This is Shimon. Shimon can play the Marimbas with a person. Shimon can nod her head to the rhythm. Shimon can look to a person for cues (seriously, watch the video, it’s uncanny). But it also imparts information in the same ways people do. When Shimon nods her head, she’s communicating both enjoyment and rhythm — a beat. Shimon is relying on a person to provide that information as well as the key to be played in, but she never explicitly asks for it. She only requires that you start playing, the she performs and plays her part.

Unfortunately for the next piece, I don’t have access to any of the videos or images they used in their presentation. So I’ll just have to draw it.

I can feel you judging me and it hurts.

Look at these two crappily-drawn robots. What is the one on the top trying to do? The same thing as the one on the bottom. But the one on the bottom is “performing” the act of trying to figure out how the door works (it turns out doors are really really really hard for robots, knobs especially)
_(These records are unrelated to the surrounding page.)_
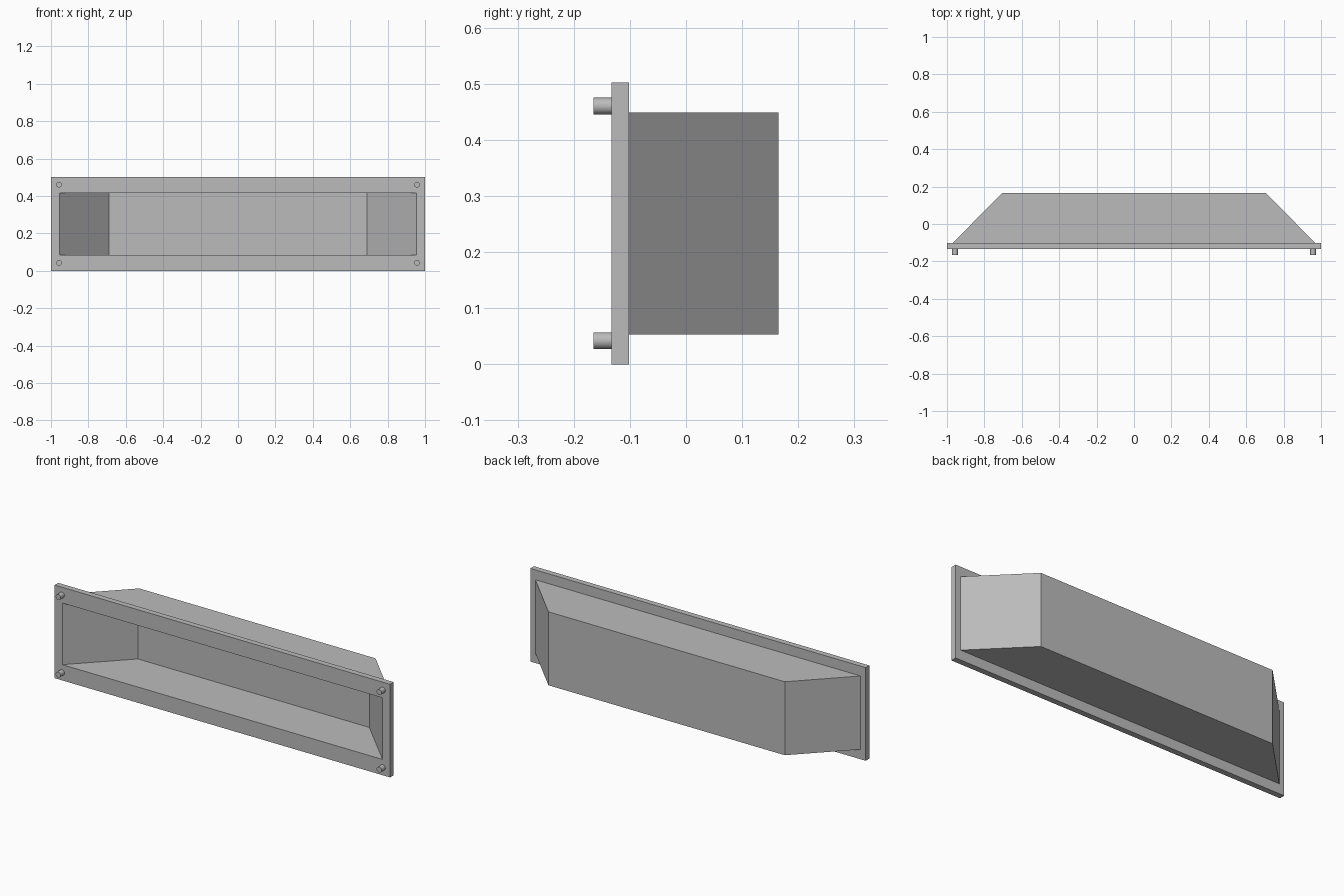
import bpy, bmesh, math

cube = bpy.data.objects.get("Cube")
if cube:
    bpy.data.objects.remove(cube, do_unlink=True)

grey = bpy.data.materials.new("plain_grey")
grey.use_nodes = True
colour = (0.5, 0.5, 0.5, 1)
grey.diffuse_color = colour
grey.node_tree.nodes["Principled BSDF"].inputs["Base Color"].default_value = colour

MID_Z = 0.251
FRONT, PLATE_BACK, BACK = -0.133, -0.102, 0.165
WALL = 0.032


def loft(name, rings):
    """Join rectangles (half width, half height, y) in order and cap both ends."""
    bm = bmesh.new()
    loops = [[bm.verts.new((sx * w, y, MID_Z + sz * h))
              for sx, sz in ((-1, -1), (1, -1), (1, 1), (-1, 1))]
             for w, h, y in rings]
    for a, b in zip(loops, loops[1:]):
        for i in range(4):
            j = (i + 1) % 4
            bm.faces.new((a[i], a[j], b[j], b[i]))
    bm.faces.new(loops[0])
    bm.faces.new(loops[-1])
    bmesh.ops.recalc_face_normals(bm, faces=bm.faces)
    mesh = bpy.data.meshes.new(name)
    bm.to_mesh(mesh)
    bm.free()
    mesh.materials.append(grey)
    obj = bpy.data.objects.new(name, mesh)
    bpy.context.collection.objects.link(obj)
    return obj


# Hollow housing with flange: inside back, opening, flange, outside back
loft("recessed_housing", [
    (0.69, 0.166, BACK - WALL),
    (0.955, 0.166, FRONT),
    (1.0, MID_Z, FRONT),
    (1.0, MID_Z, PLATE_BACK),
    (0.97, 0.198, PLATE_BACK),
    (0.705, 0.198, BACK),
])

# Mounting pegs at the flange corners
for side, sx in (("right", -1), ("left", 1)):
    for level, sz in (("lower", -1), ("upper", 1)):
        bpy.ops.mesh.primitive_cylinder_add(
            vertices=32, radius=0.015, depth=WALL,
            location=(sx * 0.957, FRONT - WALL / 2, MID_Z + sz * 0.209),
            rotation=(math.pi / 2, 0, 0))
        peg = bpy.context.object
        peg.name = f"{level}_{side}_peg"
        peg.data.materials.append(grey)
        bpy.ops.object.shade_smooth_by_angle(angle=math.radians(40))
The story one of the panelists (Takayama?) told was that she often had problems with robotics engineers in her lab getting very angry with her for crossing through a robots visual threshold while it was trying to figure out how a door worked. This, despite the fact the robot was just sitting there, not apparently thinking or straining or working. But it was, it was crunching an insane amount of spatial data. It just didn’t have the decency to look like it.

Furthermore, whether it succeeded or failed to open the door, it apparently felt the same about both outcomes. A robot that succeeds should perform success. A robot that fails should, and I’m quoting directly here because I thought it was so charming, “have the decency to feel bad about failing.”

Stuff like that matters. Humans don’t like failure. Why should robots?

So the key for robots isn’t necessarily functional competence. Humans don’t think much of robots that can perform a task very well. A slick-looking robot that can open a door with a high degree of success isn’t credited with as much intelligence as something that looks like WALL-E that fails to open doors if WALL-E at least looks like he was thinking about how to do it and felt “sad” when he failed.

Social Competence is perceived as Functional Competence. And when you are in the business of creating things that respond to human action, as we are, I think that this is a critical piece of design knowledge.

The key to discovering a robot’s affordance is performance. The robot must perform using body language in a way that is recognizable to humans. We rely on social cues to read one another and understand intention. Without knowing a machine’s intent, it is somewhat of a mystery to us and makes us wary or we think it is broken or stupid.

Two other quick lessons: “robot” can also be defined as something that is not autonomous, but is an extension of a human body or will.

We have one of those at my office:

The interesting thing about these is that studies have shown people expect the same kind of bodily autonomy and control when running around in one of these bodies as they do when they are in their own body. They don’t want people to come up and mess with their screen or redirect their robot without permission. They expect social privilege the same as if they were there.

Final note (potentially in conflict with the previous): humans perceive robots as permanently low status. In fact, little better than slaves. We expect them to eat our garbage and be thankful. We, I’m certain, expect the same of assistant systems and artificial intelligences. As designers, we should remember this when making demands of users. Users’ unwillingness to have demands made of them is not a question of laziness, it’s a question of a system knowing its place in the social hierarchy: dead last. We might be friendly with our servants, even tolerant of their quirks, but we’re not going to accept a servant that makes too many demands of us or is inscrutable or aggressive. Such a thing is going in the trash heap. That’s the price it pays for its social incompetence.